Not far from the village of Qrendi, we entered a small museum cum visitors’ centre and on to Hagar Qim temple on a hot afternoon. Although the white roof over the site offered a welcome relief from the sun, it took away some of the ambience of the historic site. Built with huge stone slabs, the temple overlooked the sea amidst a barren, rocky landscape. Continue reading Malta’s Hagar Qim and Mnajdra Temples
Marsaxlokk was a fishing village on the southern end of Malta and just as I’d been drawn to a fishing village on my Hong Kong visit, here I was again, wanting to explore this place for the same reason. Continue reading Malta’s Marsaxlokk fishing village
I hadn’t been impressed by Malta’s main island. But a year and a half after my last visit, that was about to change. My daughter drove south to the Blue Grotto where we took a boat ride out of a fiord shaped inlet over water of the most beautiful colour, into the Blue Cave and past arched rock formations. Continue reading Malta’s Blue Grotto

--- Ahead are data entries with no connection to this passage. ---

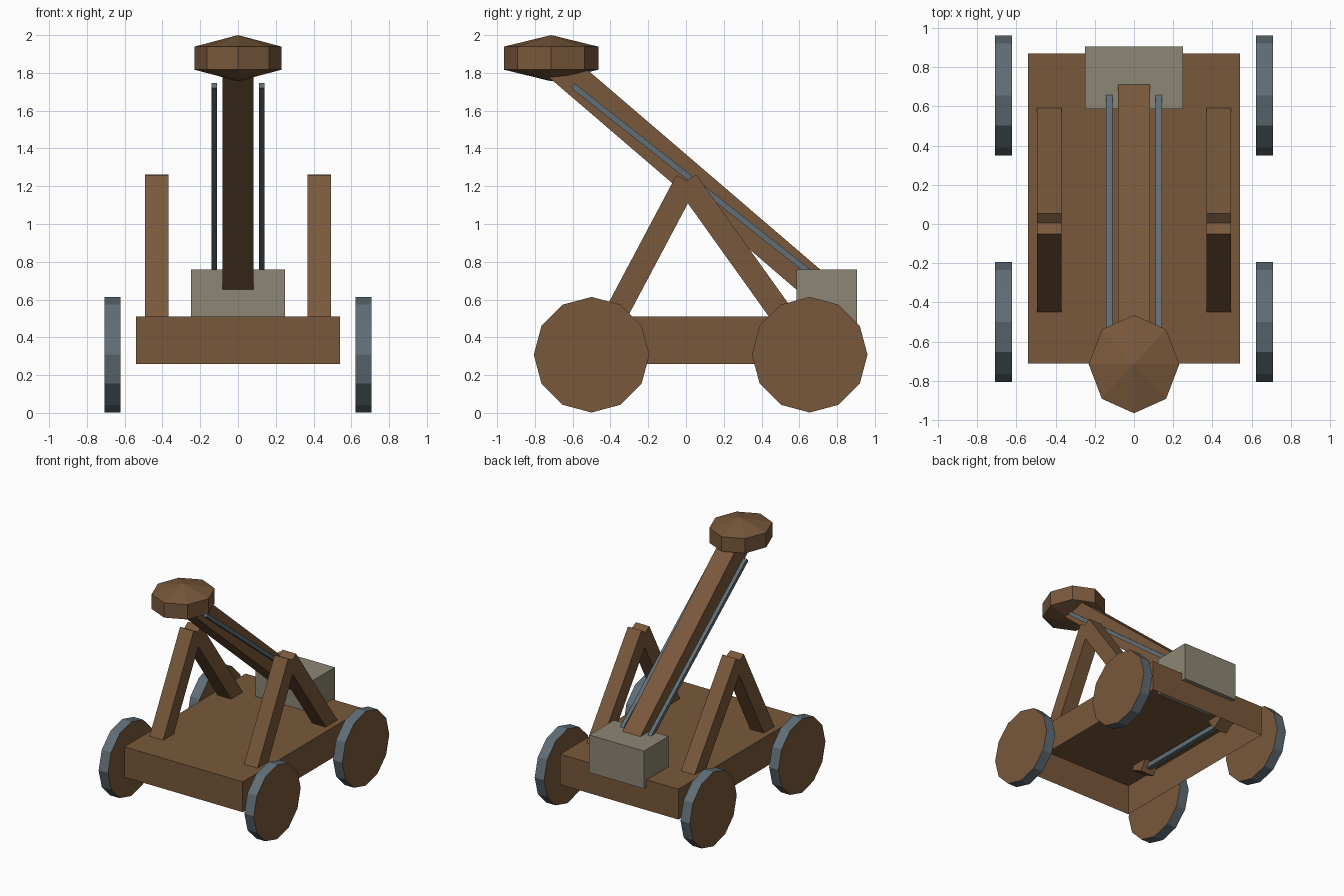
import bpy, bmesh, math
from mathutils import Matrix, Vector

if "Cube" in bpy.data.objects:
    bpy.data.objects.remove(bpy.data.objects["Cube"])


def material(name, rgb):
    m = bpy.data.materials.new(name)
    m.diffuse_color = (*rgb, 1.0)
    m.use_nodes = True
    m.node_tree.nodes["Principled BSDF"].inputs["Base Color"].default_value = m.diffuse_color
    return m


WOOD = material("brown wood", (0.190, 0.098, 0.044))
IRON = material("blue grey iron", (0.117, 0.156, 0.181))
STONE = material("grey stone", (0.262, 0.238, 0.174))


def finish(name, bm, *mats):
    bmesh.ops.recalc_face_normals(bm, faces=bm.faces)
    me = bpy.data.meshes.new(name)
    bm.to_mesh(me)
    bm.free()
    for m in mats:
        me.materials.append(m)
    ob = bpy.data.objects.new(name, me)
    bpy.context.collection.objects.link(ob)
    return ob


def box(name, lo, hi, mat, open_bottom=False):
    lo, hi = Vector(lo), Vector(hi)
    bm = bmesh.new()
    bmesh.ops.create_cube(bm, size=1, matrix=Matrix.Translation((lo + hi) / 2)
                          @ Matrix.Diagonal((*(hi - lo), 1)))
    bmesh.ops.recalc_face_normals(bm, faces=bm.faces)
    if open_bottom:
        low = [f for f in bm.faces if f.normal.z < -0.9]
        bmesh.ops.delete(bm, geom=low, context='FACES_ONLY')
    me = bpy.data.meshes.new(name)
    bm.to_mesh(me)
    bm.free()
    me.materials.append(mat)
    ob = bpy.data.objects.new(name, me)
    bpy.context.collection.objects.link(ob)


def beam(name, x, start, end, width, mat):
    """Square bar in a y-z plane from start (y, z) to end (y, z)."""
    a, b = Vector((x, *start)), Vector((x, *end))
    d = b - a
    tilt = Matrix.Rotation(math.atan2(d.z, d.y), 4, 'X')
    bm = bmesh.new()
    bmesh.ops.create_cube(bm, size=1, matrix=Matrix.Translation((a + b) / 2) @ tilt
                          @ Matrix.Diagonal((width, d.length, width, 1)))
    finish(name, bm, mat)


def wheel(name, x, y):
    bm = bmesh.new()
    bmesh.ops.create_cone(bm, cap_ends=True, segments=12, radius1=0.306, radius2=0.306,
                          depth=0.085, matrix=Matrix.Translation((x, y, 0.308))
                          @ Matrix.Rotation(math.pi / 2, 4, 'Y'))
    bm.normal_update()
    for f in bm.faces:  # wooden discs, iron tread
        f.material_index = 0 if abs(f.normal.x) > 0.9 else 1
    finish(name, bm, WOOD, IRON)


# Hollow deck, open underneath
box("deck", (-0.54, -0.71, 0.26), (0.54, 0.87, 0.51), WOOD, open_bottom=True)

# Counterweight block
box("counterweight", (-0.25, 0.585, 0.45), (0.25, 0.905, 0.76), STONE)

# Throwing arm
beam("throwing_arm", 0, (0.70, 0.661), (-0.69, 1.853), 0.163, WOOD)

# Faceted bucket at the arm tip
bm = bmesh.new()
bmesh.ops.create_uvsphere(bm, u_segments=8, v_segments=3, radius=1,
                          matrix=Matrix.Translation((0, -0.714, 1.878))
                          @ Matrix.Diagonal((0.267, 0.289, 0.122, 1)))
finish("bucket", bm, WOOD)

# Mirrored parts
for side, s in (("left", -1), ("right", 1)):
    beam(f"arm_rod_{side}", s * 0.126, (0.71, 0.699), (-0.60, 1.733), 0.031, IRON)
    beam(f"front_leg_{side}", s * 0.431, (-0.41, 0.45), (0.004, 1.23), 0.124, WOOD)
    beam(f"rear_leg_{side}", s * 0.431, (0.558, 0.45), (0.002, 1.227), 0.124, WOOD)
    beam(f"leg_tie_{side}", s * 0.431, (-0.39, 0.475), (0.54, 0.475), 0.04, IRON)
    for end, y in (("front", -0.5), ("rear", 0.655)):
        wheel(f"{end}_wheel_{side}", s * 0.665, y)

I stayed overnight in Rabat on my next visit to Gozo because the town was within walking distance from Ggantija, my reason for returning to the island.
But I also had a chance to explore the town with its citadel that dominated the city and surrounding landscape. From the top, I was rewarded with a view towards Ramala Bay. Continue reading Final Gozo experience
Way older than the pyramids was Ggantija’s limestone ruins on Gozo, Malta. I had arrived at the site on my first visit only to discover that the ruins were closed on two days of the entire year, and I had arrived on one of them. Continue reading Gozo’s Ggantija temple
The following year I returned to Malta. My first stop with my daughter was St John’s Co-Cathedral in Valletta.
This was probably Malta’s most ostentatious church of high ceilings covered in paintings and gold leaf decoration with a history steeped in Knights Templar. Continue reading Return to Valletta and St John’s Co-Cathedral